Standard tack welds are placed within the joint and are intended to be consumed during the final weld. These welds hold the pieces together in the proper fit while the final welding takes place.
2. Bridge Tack Weld
If the joint design requires a root opening, like pipes often do, it’s necessary to bridge the gap with tacks.
However, this form of tacking requires more skill. It’s easy to apply excess heat, which widens the gap on the opposite side of the joint.
But, one significant point here is that bridge tacks don’t penetrate the root of the joint. You can grind them off after you make the first root pass.
3. Hot Tack Weld
If weld quality is not paramount and trapping internal forces won’t cause your welding inspector to go berserk, using excessive heat and filler metal deposition can sometimes work in your favor.
If you need to bridge a significant gap, you can force it to close on itself by applying excessively heated tacks and hammering it in place.
The overly high heat will cause powerful contraction. So, as the metal cools, hammer the gap closed. The weld’s cooling action will aid you in bringing the parts together. Just remember that this is not ideal and probably wouldn’t pass quality checks.

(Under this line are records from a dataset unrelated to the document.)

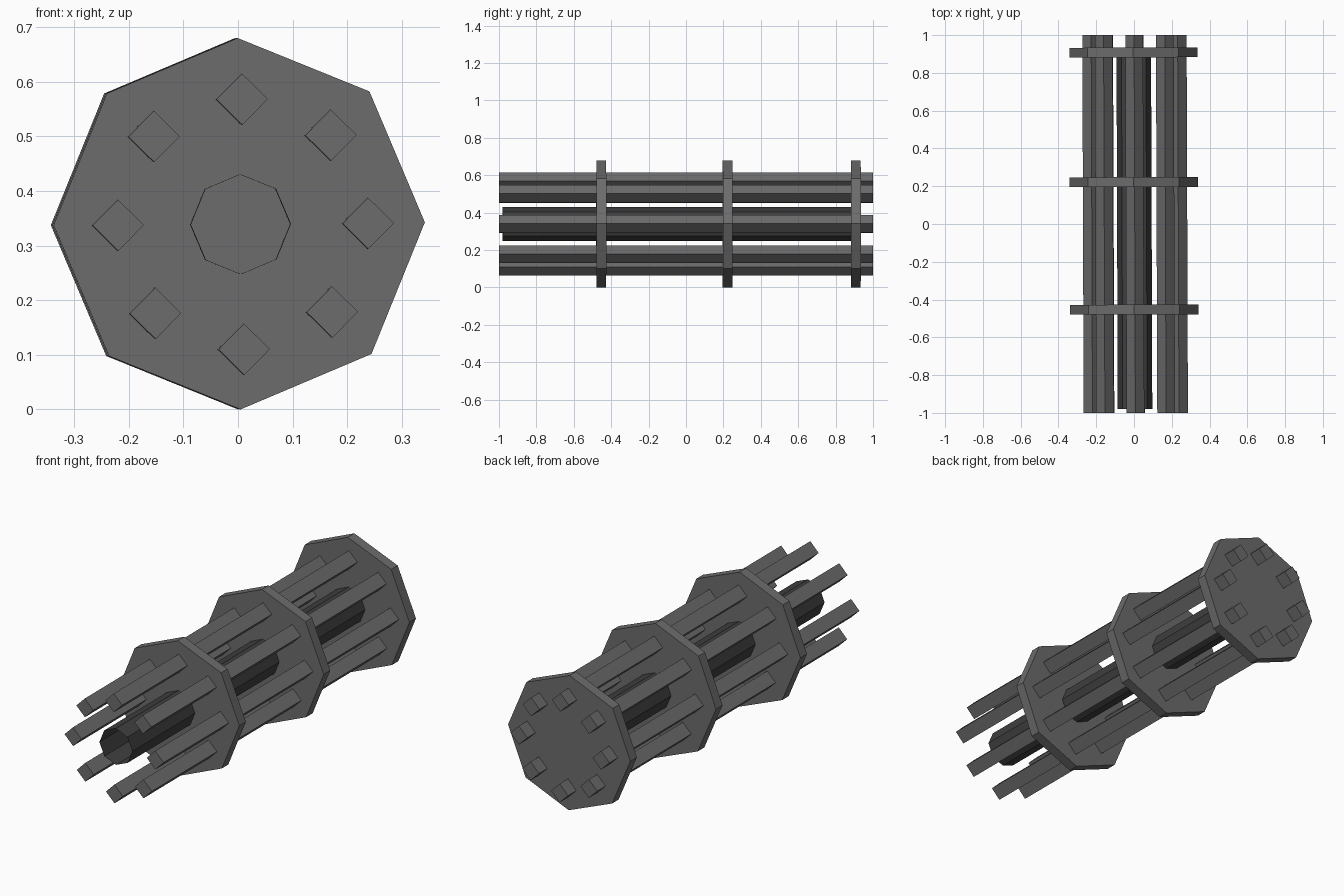
import bpy
from math import pi, cos, sin, radians
from mathutils import Matrix

if "Cube" in bpy.data.objects:
    bpy.data.objects.remove(bpy.data.objects["Cube"])

YAW, ROLL, ZC = 0.0035, radians(0.45), 0.339


def material(name, v):
    m = bpy.data.materials.new(name)
    m.diffuse_color = (v, v, v, 1)
    m.use_nodes = True
    m.node_tree.nodes["Principled BSDF"].inputs["Base Color"].default_value = m.diffuse_color
    return m


steel = material("steel", 0.15)
dark_steel = material("dark_steel", 0.05)


def prism(name, sides, radius, y0, y1, x, z, mat, fill='NGON'):
    """Flat-sided bar running front to back, with the slight yaw and roll of the whole model."""
    y = (y0 + y1) / 2
    bpy.ops.mesh.primitive_cylinder_add(vertices=sides, radius=radius,
                                        depth=y1 - y0, end_fill_type=fill)
    ob = bpy.context.object
    ob.name = name
    ob.matrix_world = (Matrix.Translation((x - YAW * y, y, z))
                       @ Matrix.Rotation(YAW, 4, 'Z')
                       @ Matrix.Rotation(pi / 2, 4, 'X')
                       @ Matrix.Rotation(ROLL, 4, 'Z'))
    ob.data.materials.append(mat)
    return ob


# Three octagonal support plates
for i, y in enumerate((-0.453, 0.222, 0.908)):
    prism(f"support_plate_{i + 1}", 8, 0.34, y - 0.026, y + 0.026, 0.0005, 0.34, steel)

# Ring of eight square barrels
for i in range(8):
    a = i * pi / 4 + ROLL
    prism(f"barrel_{i + 1}", 4, 0.047, -1.0, 1.0,
          0.006 + 0.229 * cos(a), ZC + 0.229 * sin(a), steel)

# Open central tube, ending inside the rear plate
prism("central_tube", 8, 0.0915, -0.98, 0.9, 0.002, ZC, dark_steel, 'NOTHING')
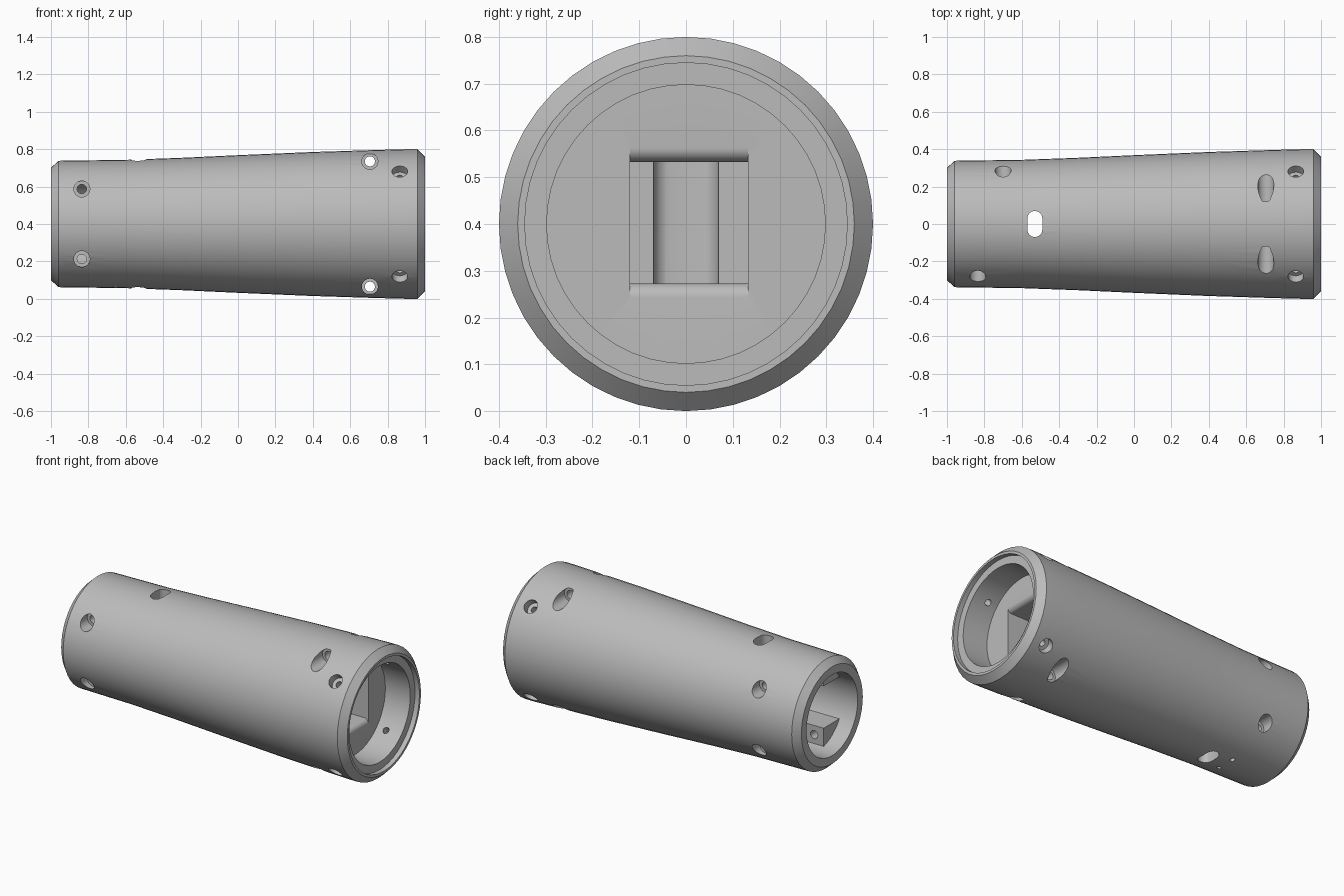
import bpy, bmesh, math
from mathutils import Vector, Matrix

if "Cube" in bpy.data.objects:
    bpy.data.objects.remove(bpy.data.objects["Cube"])

CZ = 0.4      # height of the grip axis
SIDES = 48

metal = bpy.data.materials.new("grey")
metal.diffuse_color = (0.5, 0.5, 0.5, 1)
metal.use_nodes = True
metal.node_tree.nodes["Principled BSDF"].inputs["Base Color"].default_value = metal.diffuse_color


def finish(name, bm):
    bmesh.ops.recalc_face_normals(bm, faces=bm.faces)
    me = bpy.data.meshes.new(name)
    bm.to_mesh(me)
    bm.free()
    me.materials.append(metal)
    ob = bpy.data.objects.new(name, me)
    bpy.context.collection.objects.link(ob)
    return ob


def revolve(name, profile):
    """Turn an (x, radius) profile about the grip axis."""
    bm = bmesh.new()
    verts = [bm.verts.new((x, 0, r)) for x, r in profile]
    edges = [bm.edges.new(p) for p in zip(verts, verts[1:])]
    bmesh.ops.spin(bm, geom=verts + edges, cent=(0, 0, 0), axis=(1, 0, 0),
                   angle=math.tau, steps=SIDES, use_merge=True)
    bmesh.ops.remove_doubles(bm, verts=bm.verts, dist=1e-4)
    bmesh.ops.translate(bm, verts=bm.verts, vec=(0, 0, CZ))
    return finish(name, bm)


def cylinder(name, start, end, radius):
    a, b = Vector(start), Vector(end)
    d = b - a
    rot = d.to_track_quat('Z', 'Y').to_matrix().to_4x4()
    bm = bmesh.new()
    bmesh.ops.create_cone(bm, cap_ends=True, segments=24, radius1=radius, radius2=radius,
                          depth=d.length, matrix=Matrix.Translation((a + b) / 2) @ rot)
    return finish(name, bm)


def prism(name, points, vec):
    bm = bmesh.new()
    face = bm.faces.new([bm.verts.new(p) for p in points])
    out = bmesh.ops.extrude_face_region(bm, geom=[face], use_keep_orig=True)
    bmesh.ops.translate(bm, vec=vec,
                        verts=[v for v in out["geom"] if isinstance(v, bmesh.types.BMVert)])
    return finish(name, bm)


def box(name, x0, x1, y0, y1, z0, z1):
    return prism(name, [(x0, y0, z0), (x1, y0, z0), (x1, y1, z0), (x0, y1, z0)], (0, 0, z1 - z0))


def combine(tool, operation):
    mod = body.modifiers.new(operation, 'BOOLEAN')
    mod.object, mod.operation, mod.solver = tool, operation, 'EXACT'
    bpy.context.view_layer.objects.active = body
    bpy.ops.object.modifier_apply(modifier=mod.name)
    bpy.data.objects.remove(tool, do_unlink=True)


# Tapered grip with a stepped socket at the wide end and a pocket at the narrow end
body = revolve("grip_body", [
    (-0.62, 0), (-0.62, 0.25), (-1, 0.25), (-1, 0.30), (-0.96, 0.338), (-0.6, 0.343),
    (-0.3, 0.354), (0, 0.368), (0.4, 0.385), (0.75, 0.396), (0.9, 0.4), (0.96, 0.4),
    (1, 0.36), (1, 0.345), (0.97, 0.345), (0.97, 0.298), (0.8, 0.298), (0.8, 0)])

# Screw bosses inside the narrow pocket, front and back
for s in (-1, 1):
    z0, z1 = sorted((CZ + s * 0.13, CZ + s * 0.245))
    combine(box("front_boss", -0.90, -0.60, -0.215, -0.06, z0, z1), 'UNION')
    combine(box("back_boss", -0.77, -0.60, 0.06, 0.215, z0, z1), 'UNION')

# Rectangular channel with rounded lips at the socket floor
R = 0.03
lip = [(0.8 - R + R * math.sin(t), 0.16 - R * math.cos(t))
       for t in (i * math.pi / 16 for i in range(9))]
half = [(-0.53, 0.16 - R)] + lip + [(0.85, 0.16)]
outline = [(x, -0.12, CZ + 0.003 - h) for x, h in half]
outline += [(x, -0.12, CZ + 0.003 + h) for x, h in reversed(half)]
combine(prism("channel", outline, (0, 0.253, 0)), 'DIFFERENCE')

# Slot right through from top to bottom
slot = []
for i in range(18):
    a = math.pi * (i if i < 9 else i - 1) / 8
    slot.append((-0.53 + 0.04 * math.cos(a), (0.03 if i < 9 else -0.03) + 0.04 * math.sin(a), -0.1))
combine(prism("slot", slot, (0, 0, 1)), 'DIFFERENCE')

for s in (-1, 1):
    # Counterbored screw holes through the bosses
    for x, side in ((-0.835, -1), (-0.70, 1)):
        z = CZ + s * 0.187
        combine(cylinder("boss_counterbore", (x, side * 0.5, z), (x, side * 0.22, z), 0.043), 'DIFFERENCE')
        combine(cylinder("boss_hole", (x, side * 0.4, z), (x, side * 0.03, z), 0.025), 'DIFFERENCE')

    # Cross bolt holes above and below the channel
    z = CZ + s * 0.335
    combine(cylinder("cross_hole", (0.705, -0.5, z), (0.705, 0.5, z), 0.027), 'DIFFERENCE')
    for side in (-1, 1):
        combine(cylinder("cross_counterbore", (0.705, side * 0.5, z), (0.705, side * 0.12, z), 0.043),
                'DIFFERENCE')
        # Radial set screws into the socket
        def radial(r):
            k = r / math.sqrt(2)
            return (0.865, side * k, CZ + s * k)
        combine(cylinder("radial_counterbore", radial(0.5), radial(0.35), 0.042), 'DIFFERENCE')
        combine(cylinder("radial_hole", radial(0.45), radial(0.25), 0.019), 'DIFFERENCE')

    # Small pin holes under the narrow pocket
    combine(cylinder("pin_hole", (-0.655, s * 0.057, -0.05), (-0.655, s * 0.057, 0.2), 0.014), 'DIFFERENCE')

# Smooth turned surfaces with crisp edges
bpy.ops.object.select_all(action='DESELECT')
body.select_set(True)
bpy.context.view_layer.objects.active = body
bpy.ops.object.shade_smooth_by_angle(angle=math.radians(30))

These hot tacks are referred to as “cleats” or “dogs,” and many welding codes prohibit their use.
Advantages of Tack Welding
- These temporary welds hold parts together in a solid joint geometry
- Allows quick disassembling if necessary
- You can weld without using bulky fixtures
- It’s possible to hold the joint together in tight spaces
- Sets and maintains the joint gap
- Provides mechanical strength against base metal weight if moved
- It helps to prevent distortion during welding
- It’s relatively easy to do once you know all the pitfalls of tacking
- All materials can be welded, can also be tack welded
Disadvantages of Tack Welding
- Improper tack weld configuration can impair joint quality.
- It makes slag entrapment in the final weld easier.
- Exacerbates buildup of weld oxides.
- Requires post-tack weld cleaning.
- Hard and brittle steel requires special tack welding procedures because it can cause hard and crack-sensitive spots. Only qualified welders should work on these steels.
- Removing tack welds that cause a hard spot on specialty steels causes invisible cracks in the underlying metal. So, unskilled operators may accidentally create a big problem down the line.
- Tack welds introduce rapid, localized heating and cooling, which some materials don’t handle well.
Tack welding is easy to do when you know the proper techniques. Making a single tack weld is easy. But where most people go wrong is in the order of placing the tacks.
Ensure that the tack welds and heat input are evenly spaced and spread out, and you’ll prevent most tack welding issues.
Also, find a good balance between the number of tack welds and their size. This may take some trial and error.
So, practice on scrap metal if making tack welds for the first time. You’ll be able to determine the suitable tack weld configuration every time with experience.